The fact that Skype has been in sale mode hasn’t been a total secret. When Ebay sold off a massive chunk of the company, and the IPO kept being delayed, it was evident Skype was in need of a suitor. I was quoted quite a bit on the news that Ebay bought Skype in 2005, and many of comments questioned the value of Skype to Ebay. Here we are nearly 6 years later and it seems Skype is now in the right hands.
A Three Screen Solution
We have an analysis series that we give upon request to our clients, which goes in depth about the three screen ecosystem. The premise is that there are three primary screens that consumers spend the most time with: the PC, the TV and the mobile phone. Each screen has a robust hardware, software and service ecosystem, and understanding where you are in that ecosystem is important.

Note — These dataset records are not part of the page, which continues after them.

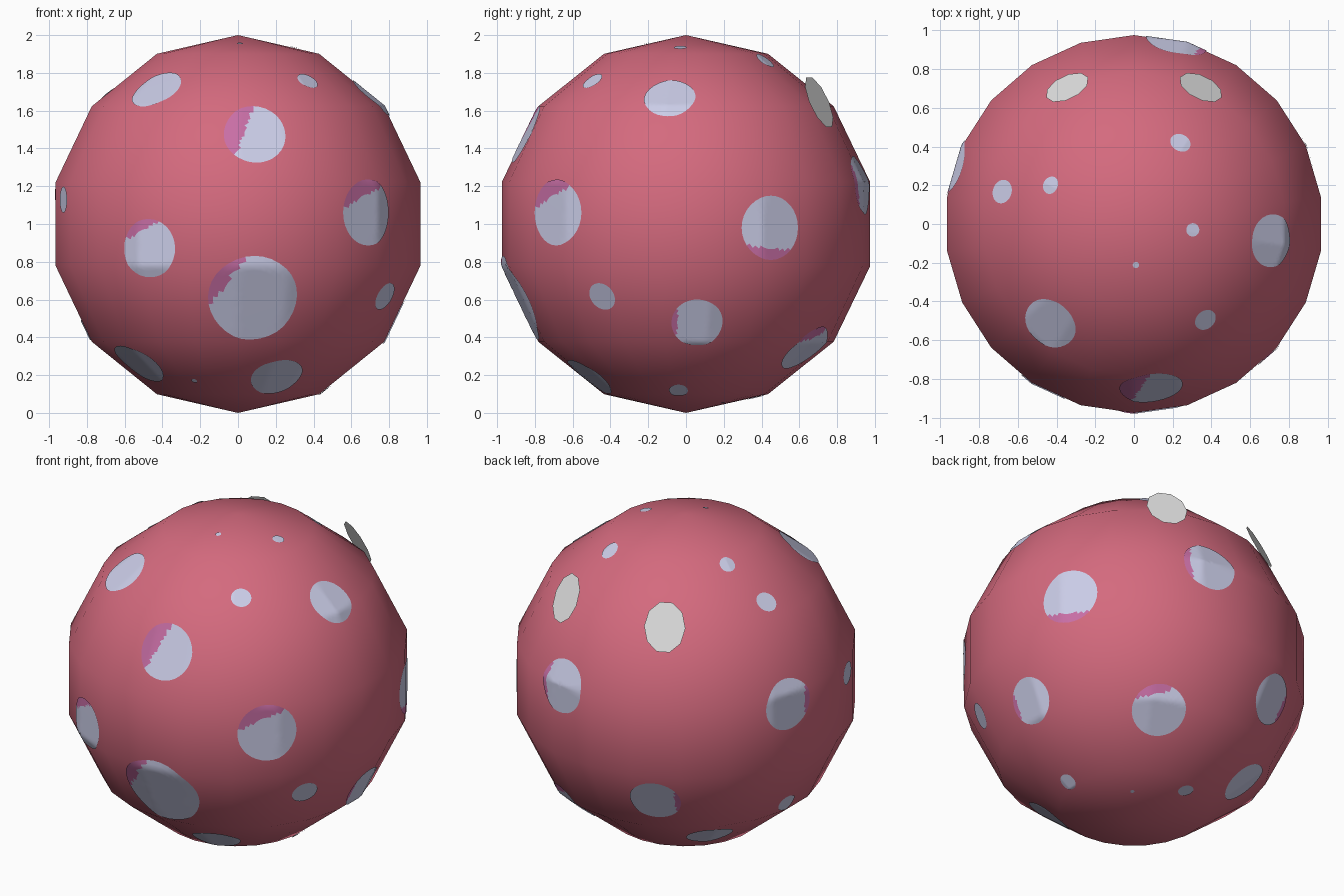
import bpy, bmesh, math
from mathutils import Vector
from mathutils.bvhtree import BVHTree

if "Cube" in bpy.data.objects:
    bpy.data.objects.remove(bpy.data.objects["Cube"])


def material(name, r, g, b):
    lin = [((c / 255 + 0.055) / 1.055) ** 2.4 for c in (r, g, b)]
    m = bpy.data.materials.new(name)
    m.diffuse_color = (*lin, 1)
    m.use_nodes = True
    m.node_tree.nodes["Principled BSDF"].inputs["Base Color"].default_value = m.diffuse_color
    return m


RED = material("rose red", 212, 106, 126)
SPOT = material("pale blue grey", 204, 206, 233)
PINK = material("orchid pink", 200, 110, 165)
WHITE = material("off white", 240, 240, 240)
CENTRE = Vector((0, 0, 1))


def finish(name, bm, mats, smooth=True):
    mesh = bpy.data.meshes.new(name)
    bm.to_mesh(mesh)
    ob = bpy.data.objects.new(name, mesh)
    bpy.context.collection.objects.link(ob)
    for m in mats:
        mesh.materials.append(m)
    if smooth:
        bpy.ops.object.select_all(action='DESELECT')
        ob.select_set(True)
        bpy.context.view_layer.objects.active = ob
        bpy.ops.object.shade_smooth_by_angle(angle=math.radians(35))
    return ob


# Body: half profile with 7 bands, spun into 22 segments
bm = bmesh.new()
prof = [bm.verts.new((0, math.sin(math.pi * i / 7), 1 + math.cos(math.pi * i / 7))) for i in range(8)]
edges = [bm.edges.new(p) for p in zip(prof, prof[1:])]
bmesh.ops.spin(bm, geom=prof + edges, cent=(0, 0, 0), axis=(0, 0, 1),
               angle=2 * math.pi, steps=22, use_duplicate=False)
bmesh.ops.remove_doubles(bm, verts=bm.verts, dist=1e-4)
bmesh.ops.recalc_face_normals(bm, faces=bm.faces)
tree = BVHTree.FromBMesh(bm)
finish("body", bm, [RED])
bm.free()


# Spots: thin round patches draped over the body, some with a pink rim
def spot(name, pos, r, pink=None, limit=1.0, rings=9, segs=32):
    n = (Vector(pos) - CENTRE).normalized()
    east = Vector((0, 0, 1)).cross(n).normalized()
    north = n.cross(east)
    bm = bmesh.new()

    def drape(u, v):
        d = (n + east * u + north * v).normalized()
        hit = tree.ray_cast(CENTRE, d)[0]
        return bm.verts.new(hit + d * 0.005)

    mid = drape(0, 0)
    loops = []
    for k in range(1, rings + 1):
        q = r * k / rings
        loops.append([drape(q * math.cos(2 * math.pi * j / segs), q * math.sin(2 * math.pi * j / segs))
                      for j in range(segs)])
    for k in range(rings):
        for j in range(segs):
            i = (j + 1) % segs
            if k == 0:
                f = bm.faces.new((mid, loops[0][j], loops[0][i]))
            else:
                f = bm.faces.new((loops[k - 1][j], loops[k][j], loops[k][i], loops[k - 1][i]))
            a = 2 * math.pi * (j + 0.5) / segs
            if pink is not None and (k + 0.5) / rings * math.cos(a - math.radians(pink)) > limit:
                f.material_index = 1
    finish(name, bm, [SPOT, PINK])
    bm.free()


# position, radius, optional pink direction in degrees and where it starts
SPOTS = [
    ((0.09, -0.86, 1.48), 0.17, 160, 0.35), ((0.69, -0.69, 1.06), 0.18, 115, 0.5),
    ((-0.48, -0.86, 0.87), 0.16, 115, 0.65), ((0.08, -0.90, 0.60), 0.25, 150, 0.68),
    ((0.88, 0.46, 0.98), 0.175, 265, 0.62), ((0.84, 0.06, 0.47), 0.14, 180, 0.78),
    ((0.35, 0.64, 0.33), 0.16, 110, 0.65), ((0.22, 0.94, 1.21), 0.165, 180, 0.72),
    ((-0.94, 0.30, 1.155), 0.16, 0, 0.75), ((-0.36, 0.83, 0.58), 0.155, 0, 0.78),
    ((-0.43, -0.51, 1.71), 0.145), ((0.70, -0.085, 1.66), 0.14),
    ((0.365, -0.49, 1.75), 0.06), ((0.77, -0.44, 0.62), 0.08),
    ((-0.54, -0.37, 0.24), 0.155), ((0.21, -0.52, 0.18), 0.145),
    ((-0.235, -0.48, 0.155), 0.016), ((-0.94, -0.30, 1.13), 0.07),
    ((0.30, -0.03, 1.925), 0.035), ((0.24, 0.42, 1.865), 0.055),
    ((0.46, -0.04, 0.12), 0.05), ((-0.69, 0.17, 1.70), 0.063),
    ((-0.43, 0.20, 1.87), 0.047), ((0.01, -0.21, 1.95), 0.017),
    ((-0.475, 0.435, 0.235), 0.14), ((-0.81, 0.14, 0.435), 0.06),
    ((0.18, 0.20, 0.04), 0.012), ((-0.08, 0.37, 0.074), 0.045),
]
for i, s in enumerate(SPOTS):
    spot(f"spot_{i + 1}", *s)

# Eyes: two flat ten-sided ovals on the back, mirrored in x
for side, name in ((1, "right_eye"), (-1, "left_eye")):
    az, el = math.radians(26), math.radians(24)
    n = Vector((side * math.sin(az) * math.cos(el), math.cos(az) * math.cos(el), math.sin(el)))
    across = Vector((0, 0, 1)).cross(n).normalized()
    up = n.cross(across)
    c = Vector((side * 0.345, 0.705, 1.645))
    bm = bmesh.new()
    ring = [bm.verts.new(c + across * 0.12 * math.cos(t) + up * 0.15 * math.sin(t))
            for t in (2 * math.pi * j / 10 for j in range(10))]
    bm.faces.new(ring)
    finish(name, bm, [WHITE], smooth=False)
    bm.free()
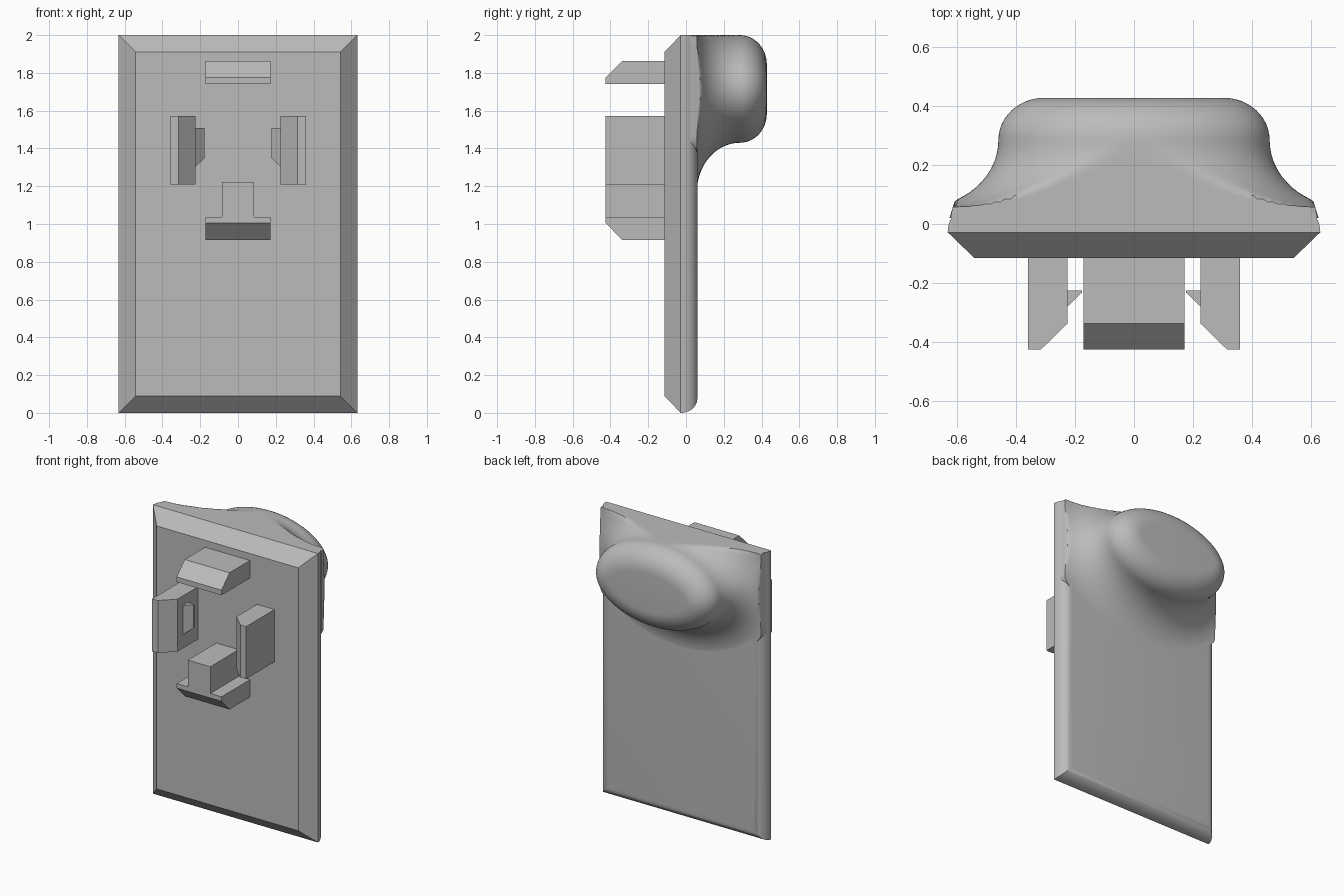
import bpy
import bmesh
from math import cos, sin, pi, hypot

if "Cube" in bpy.data.objects:
    bpy.data.objects.remove(bpy.data.objects["Cube"], do_unlink=True)

GREY = (0.5, 0.5, 0.5, 1)
mat = bpy.data.materials.new("plain grey")
mat.use_nodes = True
mat.diffuse_color = GREY
mat.node_tree.nodes["Principled BSDF"].inputs["Base Color"].default_value = GREY


def loft(name, rings, smooth=False):
    """Skin a stack of closed rings and cap both ends."""
    bm = bmesh.new()
    rows = [[bm.verts.new(p) for p in ring] for ring in rings]
    n = len(rows[0])
    for low, high in zip(rows, rows[1:]):
        for i in range(n):
            j = (i + 1) % n
            bm.faces.new((low[i], low[j], high[j], high[i]))
    bm.faces.new(rows[0])
    bm.faces.new(rows[-1])
    bmesh.ops.remove_doubles(bm, verts=bm.verts, dist=0.0001)
    bmesh.ops.recalc_face_normals(bm, faces=bm.faces)
    mesh = bpy.data.meshes.new(name)
    bm.to_mesh(mesh)
    bm.free()
    mesh.materials.append(mat)
    obj = bpy.data.objects.new(name, mesh)
    bpy.context.collection.objects.link(obj)
    if smooth:
        bpy.ops.object.select_all(action="DESELECT")
        obj.select_set(True)
        bpy.context.view_layer.objects.active = obj
        bpy.ops.object.shade_smooth_by_angle(angle=pi / 5)
    return obj


# Plate: bevelled front, rounded back on the sides and bottom, square top
W, H = 0.632, 2.0


def plate_ring(y, inset, top_inset):
    x, low, high = W - inset, inset, H - top_inset
    return [(-x, y, low), (x, y, low), (x, y, high), (-x, y, high)]


rings = [plate_ring(-0.115, 0.09, 0.09)]
for k in range(11):
    u = k / 10 * pi / 2
    rings.append(plate_ring(-0.028 + 0.088 * sin(u), 0.075 * (1 - cos(u)), 0))
loft("plate", rings, smooth=True)

# Knob: oval with a rounded rim, flaring into the plate and trimmed at its edges
A, B, CZ = 0.46, 0.285, 1.715
STEPS = 128


def knob_ring(offset, y):
    side = W - 0.3 * y
    ring = []
    for i in range(STEPS):
        t = 2 * pi * i / STEPS
        nx, nz = cos(t) / A, sin(t) / B
        size = hypot(nx, nz)
        x = A * cos(t) + offset * nx / size
        z = CZ + B * sin(t) + offset * nz / size
        ring.append((max(-side, min(side, x)), y, min(H, z)))
    return ring


profile = []
for k in range(13):
    u = k / 12 * pi / 2
    profile.append((-0.155 * (1 - sin(u)), 0.285 + 0.143 * cos(u)))
for k in range(1, 17):
    v = k / 16 * pi / 2
    profile.append((0.26 * (1 - cos(v)), 0.058 + 0.227 * (1 - sin(v))))
profile.append((0.26, 0.02))
loft("knob", [knob_ring(d, y) for d, y in profile], smooth=True)

# Clips on the front
BASE, TIP, BEND = -0.1, -0.426, -0.338


def clip_across(name, flat, lip, outer):
    section = [(BASE, flat), (TIP, flat), (TIP, lip), (BEND, outer), (BASE, outer)]
    loft(name, [[(x, y, z) for y, z in section] for x in (-0.172, 0.172)])


clip_across("upper_clip", 1.74, 1.775, 1.862)
clip_across("lower_clip", 1.037, 1.006, 0.916)
rib = [(-0.086, 1.037), (0.086, 1.037), (0.086, 1.222), (-0.086, 1.222)]
loft("lower_clip_rib", [[(x, y, z) for x, z in rib] for y in (BASE, TIP)])

# Side clips with small hooks facing each other
for side, s in (("left", 1), ("right", -1)):
    section = [(0.226, BASE), (0.226, BEND), (0.316, TIP), (0.36, TIP), (0.36, BASE)]
    loft(side + "_clip", [[(s * x, y, z) for x, y in section] for z in (1.21, 1.573)])
    hook = []
    for x, front, low in ((0.23, -0.284, 1.3), (0.177, -0.233, 1.347)):
        hook.append([(s * x, front, low), (s * x, -0.225, low),
                     (s * x, -0.225, 1.507), (s * x, front, 1.507)])
    loft(side + "_hook", hook)
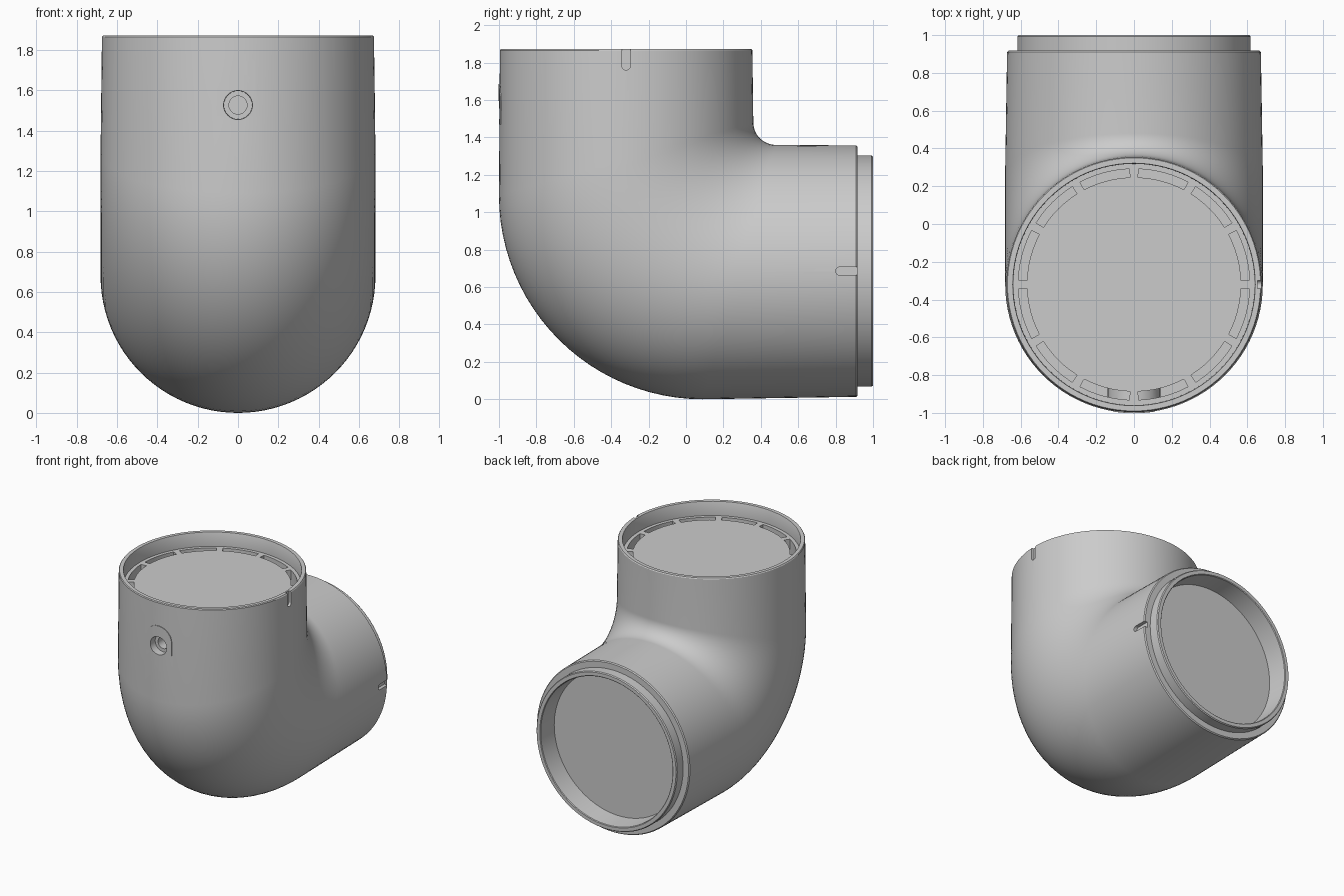
import bpy, bmesh
from math import sin, cos, pi, radians

if "Cube" in bpy.data.objects:
    bpy.data.objects.remove(bpy.data.objects["Cube"])

SEG = 96
CY, CZ = -0.32, 0.685      # axis of the upright socket / of the rear socket
HOLE_Z = 1.527


def new_object(name, bm):
    bmesh.ops.recalc_face_normals(bm, faces=bm.faces)
    me = bpy.data.meshes.new(name)
    bm.to_mesh(me)
    bm.free()
    ob = bpy.data.objects.new(name, me)
    bpy.context.collection.objects.link(ob)
    return ob


def ring(inner, outer, half_width, seg=SEG):
    """Ellipse spanning two (y, z) points, with a given half width in x."""
    cy, cz = (inner[0] + outer[0]) / 2, (inner[1] + outer[1]) / 2
    uy, uz = inner[0] - cy, inner[1] - cz
    return [(half_width * sin(a), cy + uy * cos(a), cz + uz * cos(a))
            for a in (2 * pi * i / seg for i in range(seg))]


def rear_ring(y, r, cz=CZ, seg=SEG):
    return ring((y, cz + r), (y, cz - r), r, seg)


def top_ring(z, r):
    return ring((CY + r, z), (CY - r, z), r)


def loft(bm, rings):
    """Closed solid through equal-sized rings."""
    loops = [[bm.verts.new(p) for p in r] for r in rings]
    n = len(loops[0])
    for a, b in zip(loops, loops[1:]):
        for i in range(n):
            j = (i + 1) % n
            bm.faces.new((a[i], a[j], b[j], b[i]))
    bm.faces.new(loops[0])
    bm.faces.new(loops[-1])


def solid(name, *ring_sets):
    bm = bmesh.new()
    for rings in ring_sets:
        loft(bm, rings)
    return new_object(name, bm)


def apply_boolean(ob, helper, operation):
    mod = ob.modifiers.new(helper.name, 'BOOLEAN')
    mod.operation, mod.solver, mod.object = operation, 'EXACT', helper
    bpy.context.view_layer.objects.active = ob
    bpy.ops.object.modifier_apply(modifier=mod.name)
    bpy.data.objects.remove(helper)


# Elbow body: rear spigot and recess, collar, bend, top rim and recess
rings = [rear_ring(y, r) for y, r in (
    (0.84, 0.57), (0.995, 0.58), (1.0, 0.585), (1.0, 0.612), (0.992, 0.618),
    (0.918, 0.618), (0.918, 0.665), (0.91, 0.672))]
BEND, R_OUT = 24, 1.09
for k in range(BEND + 1):
    t = radians(90 * (1 - k / BEND))
    inner = (0.48 - 0.12 * cos(t), 1.48 - 0.12 * sin(t))
    outer = (R_OUT - 1 - R_OUT * cos(t), R_OUT - R_OUT * sin(t))
    rings.append(ring(inner, outer, 0.682))
rings += [top_ring(z, r) for z, r in (
    (1.865, 0.675), (1.872, 0.67), (1.872, 0.642), (1.868, 0.64), (1.76, 0.639))]
body = solid("pipe_elbow", rings)

# Ring of deep curved slots in the floor of the top socket
slots = []
for k in range(12):
    angs = [radians(30 * k + 2.2 + 25.6 * i / 6) for i in range(7)]
    arc = [(0.612, a) for a in angs] + [(0.567, a) for a in reversed(angs)]
    slots.append([[(r * cos(a), CY + r * sin(a), z) for r, a in arc]
                  for z in (1.47, 1.80)])
apply_boolean(body, solid("floor_slots", *slots), 'DIFFERENCE')

# Boss around the screw hole, crossing the front slots
boss = solid("screw_boss", [rear_ring(y, 0.14, HOLE_Z, 32) for y in (-0.95, -0.86)])
apply_boolean(body, boss, 'UNION')

# Thin arched pad following the front wall
arch = [(-0.11, 1.47), (0.11, 1.47)]
arch += [(0.11 * cos(a), 1.575 + 0.11 * sin(a)) for a in (pi * i / 24 for i in range(25))]
pad = solid("front_pad", [[(x, y, z) for x, z in arch] for y in (-1.1, -0.96)])
apply_boolean(pad, solid("pad_trim", [top_ring(z, 0.682) for z in (1.3, 1.8)]), 'INTERSECT')
apply_boolean(body, pad, 'UNION')

# Stepped screw hole
hole = solid("screw_hole", [rear_ring(y, r, HOLE_Z, 32) for y, r in (
    (-1.1, 0.075), (-0.94, 0.07), (-0.94, 0.045), (-0.87, 0.045))])
apply_boolean(body, hole, 'DIFFERENCE')

# Round-ended alignment notches on the right side of both rims
half = [(0.022 * cos(a), -0.022 * sin(a)) for a in (pi * i / 10 for i in range(11))]
notch = half + [(-0.022, 0.13), (0.022, 0.13)]
notches = solid(
    "rim_notches",
    [[(x, CY + u, 1.782 + v) for u, v in notch] for x in (0.655, 0.75)],
    [[(x, 0.822 + v, CZ + u) for u, v in notch] for x in (0.645, 0.75)])
apply_boolean(body, notches, 'DIFFERENCE')

# Smooth the curved walls, keep edges crisp
bpy.ops.object.select_all(action='DESELECT')
body.select_set(True)
bpy.context.view_layer.objects.active = body
bpy.ops.object.shade_smooth_by_angle(angle=radians(30))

A company like Microsoft has a strategy to bring a Microsoft-centric experience to all three screens. There aren’t many in the industry who can pull off a three screen strategy, but Apple and Google definitely fall into the discussion. The point is, partnering or acquiring key parts of the three screen ecosystem become important for these vendors to stay competitive.
Skype brings a already mature solution to Microsoft as a part of their three screen strategy. Integrating Skype into their operating systems is where they have an opportunity to differentiate.
The Brand Brings Credibly
Skype has great technology but Microsoft could have developed something similar. Skype does more for Microsoft as a brand that lends credibility to a video communication solution. Consumers and business alike are either already Skype customers or well aware of what Skype is and does. Microsoft needs a credible video communications story, particularly for consumers. Skype’s credibility as a brand and its brand awareness is one of the more valuable things Microsoft acquires toward their strategic goals.
That is not to discount the sizable Skype installed base, which is the other key element of value for Microsoft but the mobile element will be the next frontier for Microsoft and Skype.
Carrier Relationships Is Another Key
Even though we emphasize the importance of the three screens the mobile device is probably one of the more significant of the three. That is mostly because it’s extremely personal and the brand or vendor ecosystem the consumer trusts for their mobile device could lead to longer brand loyalty. You have heard the saying that “the way to a man’s heart is through his stomach”, and the technology equivalent is “the way to a consumer’s heart is through their mobile phone.”
Skype had decent relationships with the carriers, but that was strengthened even more when they bought Qik late last year. Qik may play a very important role in Microsofts long term strategy and could also be a key reason they bought Skype. Microsoft is in a desperate position to strengthen their offering in mobile and in particular mobile video communications.
Apple has strength with FaceTime and Google has some of their own video solutions that they can further integrate into Chrome and Android. Microsoft in Skype has added to their ecosystem an key part that both their partners and their customers need.
Ben has spent the last 10 years as the Director of Consumer Technology Analysis and Research with Industry and Market analysis firm Creative Strategies, Inc. He is a technology enthusiast, a husband, a father and a hobby farmer.
The opinions expressed are those of the author and do not necessarily represent those of SlashGear